THE TASK.
Return all the data verbatim but without images.

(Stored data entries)
===
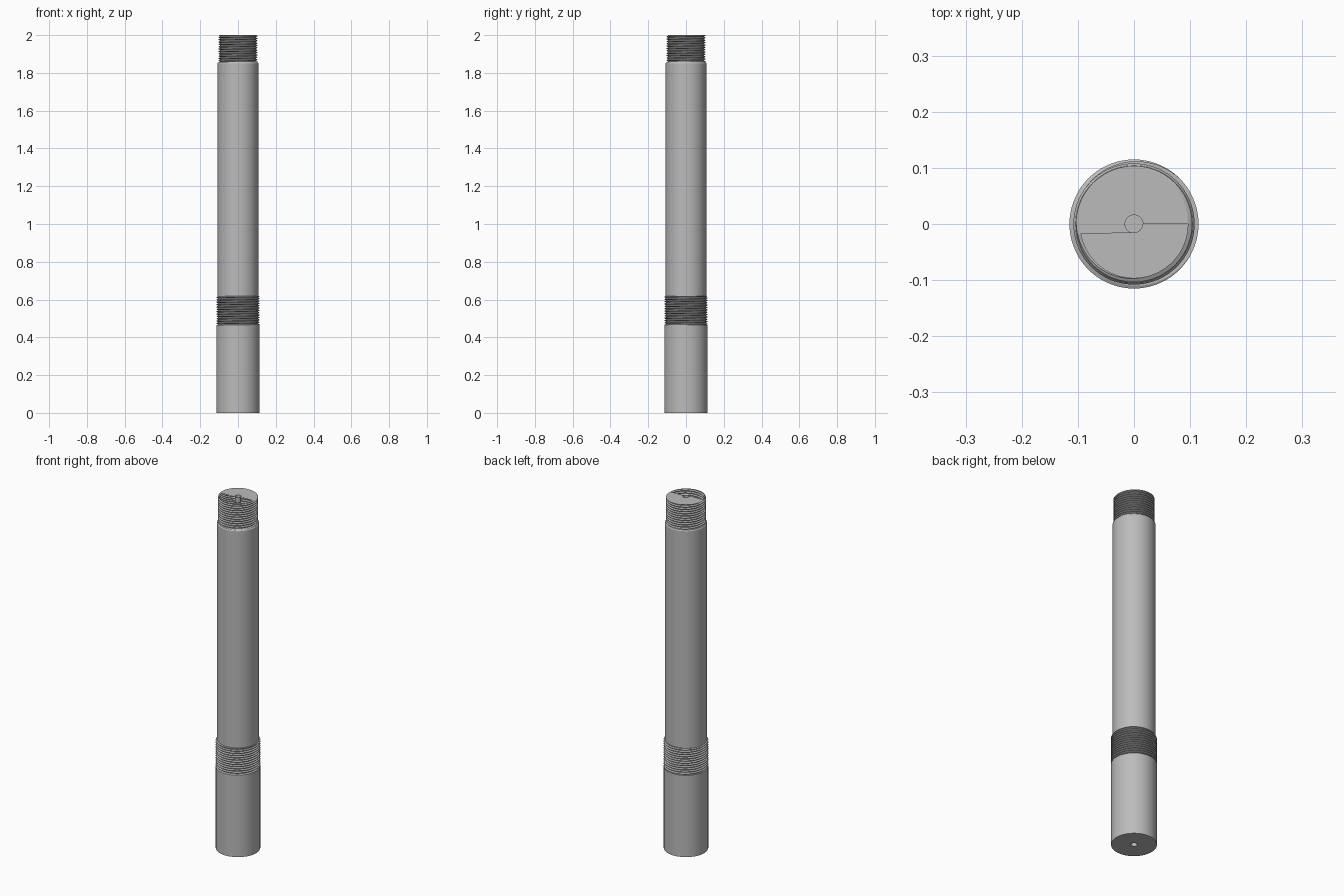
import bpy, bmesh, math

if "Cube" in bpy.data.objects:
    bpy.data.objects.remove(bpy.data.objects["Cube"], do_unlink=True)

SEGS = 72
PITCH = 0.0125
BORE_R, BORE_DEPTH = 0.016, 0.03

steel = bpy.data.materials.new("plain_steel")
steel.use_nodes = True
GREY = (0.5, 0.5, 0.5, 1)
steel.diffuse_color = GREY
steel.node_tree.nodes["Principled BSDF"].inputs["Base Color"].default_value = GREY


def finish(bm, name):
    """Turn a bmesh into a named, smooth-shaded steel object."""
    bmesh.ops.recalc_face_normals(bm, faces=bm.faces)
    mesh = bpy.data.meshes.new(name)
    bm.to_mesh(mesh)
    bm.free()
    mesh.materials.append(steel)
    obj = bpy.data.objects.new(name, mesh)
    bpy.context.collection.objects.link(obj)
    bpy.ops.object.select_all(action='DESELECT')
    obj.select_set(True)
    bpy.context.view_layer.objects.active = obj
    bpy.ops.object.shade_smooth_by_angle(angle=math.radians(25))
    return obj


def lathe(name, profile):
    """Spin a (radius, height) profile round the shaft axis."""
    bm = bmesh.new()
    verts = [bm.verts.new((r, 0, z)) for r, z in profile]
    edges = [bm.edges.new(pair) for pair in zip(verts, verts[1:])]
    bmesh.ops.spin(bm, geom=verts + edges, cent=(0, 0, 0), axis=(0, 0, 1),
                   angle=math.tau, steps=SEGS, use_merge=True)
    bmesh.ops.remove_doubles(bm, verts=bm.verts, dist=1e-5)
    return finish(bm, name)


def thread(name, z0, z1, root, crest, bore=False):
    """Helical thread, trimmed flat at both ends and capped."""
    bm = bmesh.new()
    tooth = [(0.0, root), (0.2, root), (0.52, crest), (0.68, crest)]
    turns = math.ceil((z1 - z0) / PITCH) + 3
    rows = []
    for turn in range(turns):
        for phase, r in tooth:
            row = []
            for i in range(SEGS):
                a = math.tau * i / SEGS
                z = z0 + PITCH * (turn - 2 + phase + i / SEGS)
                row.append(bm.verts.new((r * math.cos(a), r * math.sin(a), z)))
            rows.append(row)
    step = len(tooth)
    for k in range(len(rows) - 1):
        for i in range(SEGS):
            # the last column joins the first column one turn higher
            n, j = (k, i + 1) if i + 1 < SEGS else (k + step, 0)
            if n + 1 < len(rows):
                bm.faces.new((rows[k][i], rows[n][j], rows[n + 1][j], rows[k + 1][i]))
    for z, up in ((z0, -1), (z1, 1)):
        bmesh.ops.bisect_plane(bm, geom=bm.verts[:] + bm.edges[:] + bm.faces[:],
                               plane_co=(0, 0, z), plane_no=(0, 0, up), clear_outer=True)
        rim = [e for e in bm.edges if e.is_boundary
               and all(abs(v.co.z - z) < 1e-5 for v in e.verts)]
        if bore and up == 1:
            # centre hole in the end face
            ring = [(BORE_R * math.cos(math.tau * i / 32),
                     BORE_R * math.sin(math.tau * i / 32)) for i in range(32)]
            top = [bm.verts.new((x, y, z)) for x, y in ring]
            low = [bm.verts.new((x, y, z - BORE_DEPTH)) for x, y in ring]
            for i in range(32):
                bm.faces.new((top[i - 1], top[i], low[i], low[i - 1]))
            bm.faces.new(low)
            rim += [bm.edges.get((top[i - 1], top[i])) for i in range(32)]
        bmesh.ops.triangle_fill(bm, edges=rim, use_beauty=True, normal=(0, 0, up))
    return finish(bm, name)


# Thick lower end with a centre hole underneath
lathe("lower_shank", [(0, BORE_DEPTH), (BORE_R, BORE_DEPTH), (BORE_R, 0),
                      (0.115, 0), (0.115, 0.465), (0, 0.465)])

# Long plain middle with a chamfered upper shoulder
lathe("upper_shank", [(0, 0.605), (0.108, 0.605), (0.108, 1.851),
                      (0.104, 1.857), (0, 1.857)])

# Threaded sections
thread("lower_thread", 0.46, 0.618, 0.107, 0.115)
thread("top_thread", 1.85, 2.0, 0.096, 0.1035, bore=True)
===
ANSWER SECTION.
import bpy, bmesh, math

if "Cube" in bpy.data.objects:
    bpy.data.objects.remove(bpy.data.objects["Cube"], do_unlink=True)

SEGS = 72
PITCH = 0.0125
BORE_R, BORE_DEPTH = 0.016, 0.03

steel = bpy.data.materials.new("plain_steel")
steel.use_nodes = True
GREY = (0.5, 0.5, 0.5, 1)
steel.diffuse_color = GREY
steel.node_tree.nodes["Principled BSDF"].inputs["Base Color"].default_value = GREY


def finish(bm, name):
    """Turn a bmesh into a named, smooth-shaded steel object."""
    bmesh.ops.recalc_face_normals(bm, faces=bm.faces)
    mesh = bpy.data.meshes.new(name)
    bm.to_mesh(mesh)
    bm.free()
    mesh.materials.append(steel)
    obj = bpy.data.objects.new(name, mesh)
    bpy.context.collection.objects.link(obj)
    bpy.ops.object.select_all(action='DESELECT')
    obj.select_set(True)
    bpy.context.view_layer.objects.active = obj
    bpy.ops.object.shade_smooth_by_angle(angle=math.radians(25))
    return obj


def lathe(name, profile):
    """Spin a (radius, height) profile round the shaft axis."""
    bm = bmesh.new()
    verts = [bm.verts.new((r, 0, z)) for r, z in profile]
    edges = [bm.edges.new(pair) for pair in zip(verts, verts[1:])]
    bmesh.ops.spin(bm, geom=verts + edges, cent=(0, 0, 0), axis=(0, 0, 1),
                   angle=math.tau, steps=SEGS, use_merge=True)
    bmesh.ops.remove_doubles(bm, verts=bm.verts, dist=1e-5)
    return finish(bm, name)


def thread(name, z0, z1, root, crest, bore=False):
    """Helical thread, trimmed flat at both ends and capped."""
    bm = bmesh.new()
    tooth = [(0.0, root), (0.2, root), (0.52, crest), (0.68, crest)]
    turns = math.ceil((z1 - z0) / PITCH) + 3
    rows = []
    for turn in range(turns):
        for phase, r in tooth:
            row = []
            for i in range(SEGS):
                a = math.tau * i / SEGS
                z = z0 + PITCH * (turn - 2 + phase + i / SEGS)
                row.append(bm.verts.new((r * math.cos(a), r * math.sin(a), z)))
            rows.append(row)
    step = len(tooth)
    for k in range(len(rows) - 1):
        for i in range(SEGS):
            # the last column joins the first column one turn higher
            n, j = (k, i + 1) if i + 1 < SEGS else (k + step, 0)
            if n + 1 < len(rows):
                bm.faces.new((rows[k][i], rows[n][j], rows[n + 1][j], rows[k + 1][i]))
    for z, up in ((z0, -1), (z1, 1)):
        bmesh.ops.bisect_plane(bm, geom=bm.verts[:] + bm.edges[:] + bm.faces[:],
                               plane_co=(0, 0, z), plane_no=(0, 0, up), clear_outer=True)
        rim = [e for e in bm.edges if e.is_boundary
               and all(abs(v.co.z - z) < 1e-5 for v in e.verts)]
        if bore and up == 1:
            # centre hole in the end face
            ring = [(BORE_R * math.cos(math.tau * i / 32),
                     BORE_R * math.sin(math.tau * i / 32)) for i in range(32)]
            top = [bm.verts.new((x, y, z)) for x, y in ring]
            low = [bm.verts.new((x, y, z - BORE_DEPTH)) for x, y in ring]
            for i in range(32):
                bm.faces.new((top[i - 1], top[i], low[i], low[i - 1]))
            bm.faces.new(low)
            rim += [bm.edges.get((top[i - 1], top[i])) for i in range(32)]
        bmesh.ops.triangle_fill(bm, edges=rim, use_beauty=True, normal=(0, 0, up))
    return finish(bm, name)


# Thick lower end with a centre hole underneath
lathe("lower_shank", [(0, BORE_DEPTH), (BORE_R, BORE_DEPTH), (BORE_R, 0),
                      (0.115, 0), (0.115, 0.465), (0, 0.465)])

# Long plain middle with a chamfered upper shoulder
lathe("upper_shank", [(0, 0.605), (0.108, 0.605), (0.108, 1.851),
                      (0.104, 1.857), (0, 1.857)])

# Threaded sections
thread("lower_thread", 0.46, 0.618, 0.107, 0.115)
thread("top_thread", 1.85, 2.0, 0.096, 0.1035, bore=True)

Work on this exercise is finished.